▶ [DATASET RECORDS]
=== Section Start ===

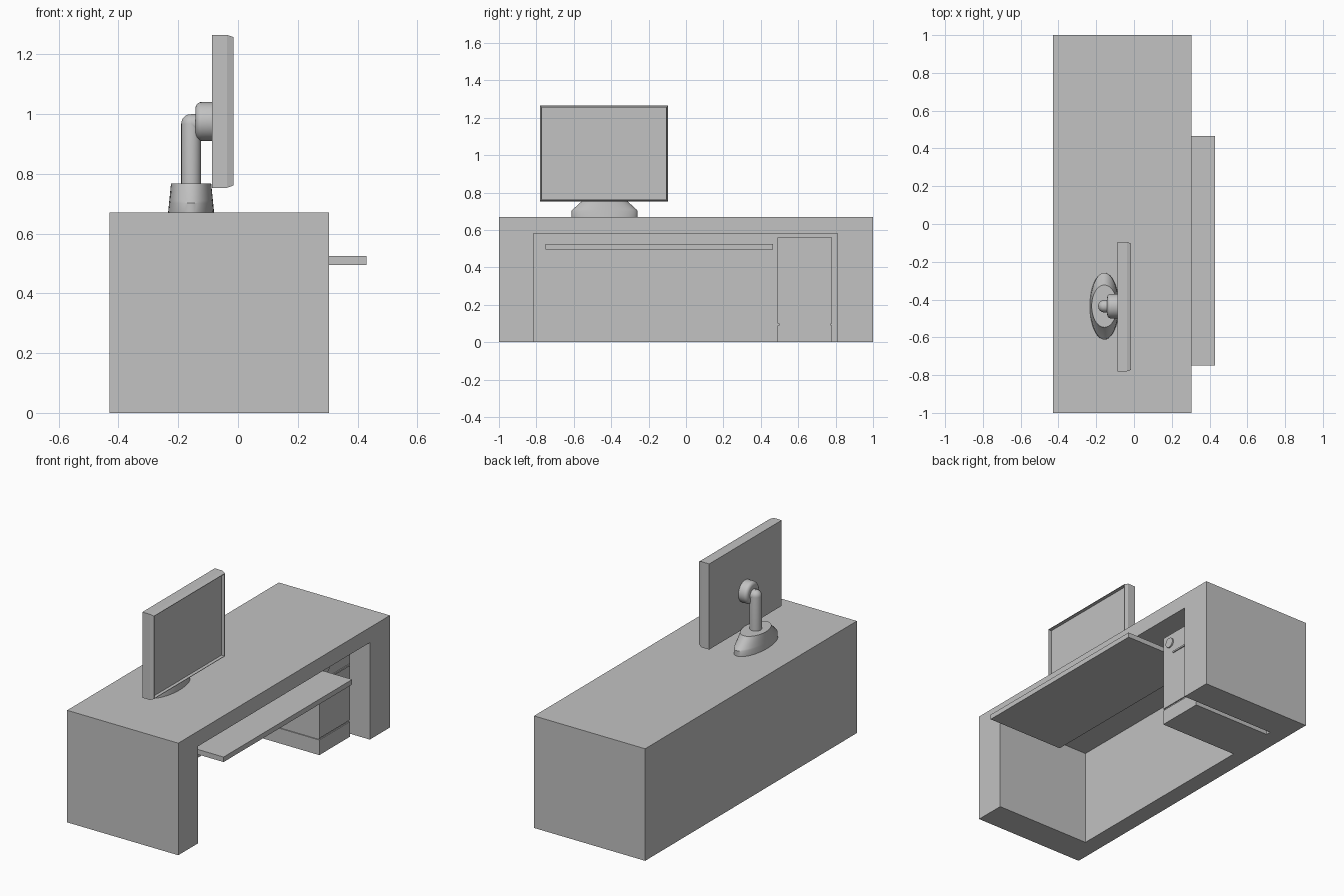
import bpy, bmesh, math
from mathutils import Matrix, Vector

if "Cube" in bpy.data.objects:
    bpy.data.objects.remove(bpy.data.objects["Cube"], do_unlink=True)

grey = bpy.data.materials.new("plain_grey")
grey.use_nodes = True
COLOUR = (0.54, 0.54, 0.54, 1)
grey.diffuse_color = COLOUR
grey.node_tree.nodes["Principled BSDF"].inputs["Base Color"].default_value = COLOUR


def finish(name, bm, smooth=False):
    bmesh.ops.recalc_face_normals(bm, faces=bm.faces)
    mesh = bpy.data.meshes.new(name)
    bm.to_mesh(mesh)
    bm.free()
    mesh.materials.append(grey)
    obj = bpy.data.objects.new(name, mesh)
    bpy.context.collection.objects.link(obj)
    bpy.ops.object.select_all(action="DESELECT")
    obj.select_set(True)
    bpy.context.view_layer.objects.active = obj
    if smooth:
        bpy.ops.object.shade_smooth_by_angle(angle=math.radians(35))
    return obj


def box_mesh(x, y, z):
    bm = bmesh.new()
    bmesh.ops.create_cube(bm, size=1)
    for v in bm.verts:
        v.co = Vector([lo + (c + 0.5) * (hi - lo) for c, (lo, hi) in zip(v.co, (x, y, z))])
    return bm


def box(name, x, y, z):
    return finish(name, box_mesh(x, y, z))


def lathe(name, profile, origin, axis="Z", scale=(1, 1), sides=32):
    """Stack rings of (radius, height) along an axis and cap both ends."""
    bm = bmesh.new()
    rings = []
    for radius, height in profile:
        angles = [2 * math.pi * i / sides for i in range(sides)]
        rings.append([bm.verts.new((radius * scale[0] * math.cos(a),
                                    radius * scale[1] * math.sin(a), height)) for a in angles])
    for low, high in zip(rings, rings[1:]):
        for i in range(sides):
            j = (i + 1) % sides
            bm.faces.new((low[i], low[j], high[j], high[i]))
    bm.faces.new(rings[0])
    bm.faces.new(rings[-1])
    turn = Matrix.Rotation(math.pi / 2, 4, "Y") if axis == "X" else Matrix()
    bm.transform(Matrix.Translation(origin) @ turn)
    return finish(name, bm, True)


# Desk: solid block with a knee space cut from the working side
FRONT, BACK = 0.305, -0.43
knee_back = -0.325
desk = box("desk", (BACK, FRONT), (-1, 1), (0, 0.67))
cutter = box("knee_space_cutter", (knee_back, 0.5), (-0.815, 0.81), (-0.2, 0.58))
cutter.hide_render = True
cut = desk.modifiers.new("knee_space", "BOOLEAN")
cut.operation = "DIFFERENCE"
cut.solver = "EXACT"
cut.object = cutter
bpy.context.view_layer.objects.active = desk
bpy.ops.object.modifier_apply(modifier="knee_space")
bpy.data.objects.remove(cutter, do_unlink=True)

# Sliding keyboard tray
box("keyboard_tray", (-0.08, 0.43), (-0.75, 0.465), (0.495, 0.525))

# Computer tower: plinth, narrow groove and main body
tower_front = 0.195
tower_y = (0.49, 0.78)
box("tower_plinth", (knee_back, tower_front), tower_y, (0, 0.09))
box("tower_groove", (knee_back, tower_front - 0.006), (0.496, 0.774), (0.09, 0.1))
box("tower_body", (knee_back, tower_front), tower_y, (0.1, 0.56))
box("tower_disc_slot", (tower_front, tower_front + 0.006), (0.58, 0.77), (0.428, 0.438))
lathe("tower_button", [(0.03, 0), (0.03, 0.008)], (tower_front, 0.55, 0.505), "X")

# Monitor: box with a chamfered rim and a recessed screen
bm = box_mesh((-0.087, -0.037), (-0.78, -0.095), (0.753, 1.265))
face = max(bm.faces, key=lambda f: f.calc_center_median().x)
for thickness, shift in ((0.0, 0.022), (0.004, 0.0), (0.0, -0.02)):
    if thickness:
        bmesh.ops.inset_region(bm, faces=[face], thickness=thickness)
        continue
    new = bmesh.ops.extrude_discrete_faces(bm, faces=[face])["faces"]
    face = new[0]
    bmesh.ops.translate(bm, verts=face.verts, vec=(shift, 0, 0))
    if shift > 0:
        centre = face.calc_center_median()
        for v in face.verts:
            v.co.y -= math.copysign(0.008, v.co.y - centre.y)
            v.co.z -= math.copysign(0.008, v.co.z - centre.z)
finish("monitor", bm)

# Monitor stand: oval foot, post, elbow and mounting disc
stand_x, stand_y = -0.157, -0.435
foot = [(0.177, 0.67), (0.177, 0.702), (0.17, 0.71), (0.118, 0.757), (0.112, 0.767)]
bm_foot = lathe("stand_foot", [(1, z) for r, z in foot], (stand_x, stand_y, 0), sides=40)
widths = dict((round(z, 3), (0.077 - 0.1 * (z - 0.67), r)) for r, z in foot)
for v in bm_foot.data.vertices:
    wide, long = widths[round(v.co.z, 3)]
    v.co.x = stand_x + (v.co.x - stand_x) * wide
    v.co.y = stand_y + (v.co.y - stand_y) * long
bpy.ops.object.shade_smooth_by_angle(angle=math.radians(35))

pipe, elbow_z = 0.033, 0.967
steps = [math.pi / 2 * i / 6 for i in range(6)]
dome = [(pipe * math.cos(a), elbow_z + pipe * math.sin(a)) for a in steps]
lathe("stand_post", [(pipe, 0.76)] + dome, (stand_x, stand_y, 0), sides=24)
lathe("stand_elbow", [(pipe, 0), (pipe, 0.06)], (stand_x, stand_y, elbow_z), "X", sides=24)

disc = 0.065
rim = [(disc - 0.02 + 0.02 * math.sin(a), 0.02 - 0.02 * math.cos(a)) for a in steps]
lathe("monitor_mount", rim + [(disc, 0.02), (disc, 0.055)],
      (-0.142, stand_y, 0.975), "X")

=== Section End ===

▶ [TASK OBJECTIVE] In the listing above, locate the line with "bm.faces.new(rings[-1])" and the line with "1), (0, 0.67))", then extract exactly those lines and every line between them, and nothing more.

▶ [ANSWER]
    bm.faces.new(rings[-1])
    turn = Matrix.Rotation(math.pi / 2, 4, "Y") if axis == "X" else Matrix()
    bm.transform(Matrix.Translation(origin) @ turn)
    return finish(name, bm, True)


# Desk: solid block with a knee space cut from the working side
FRONT, BACK = 0.305, -0.43
knee_back = -0.325
desk = box("desk", (BACK, FRONT), (-1, 1), (0, 0.67))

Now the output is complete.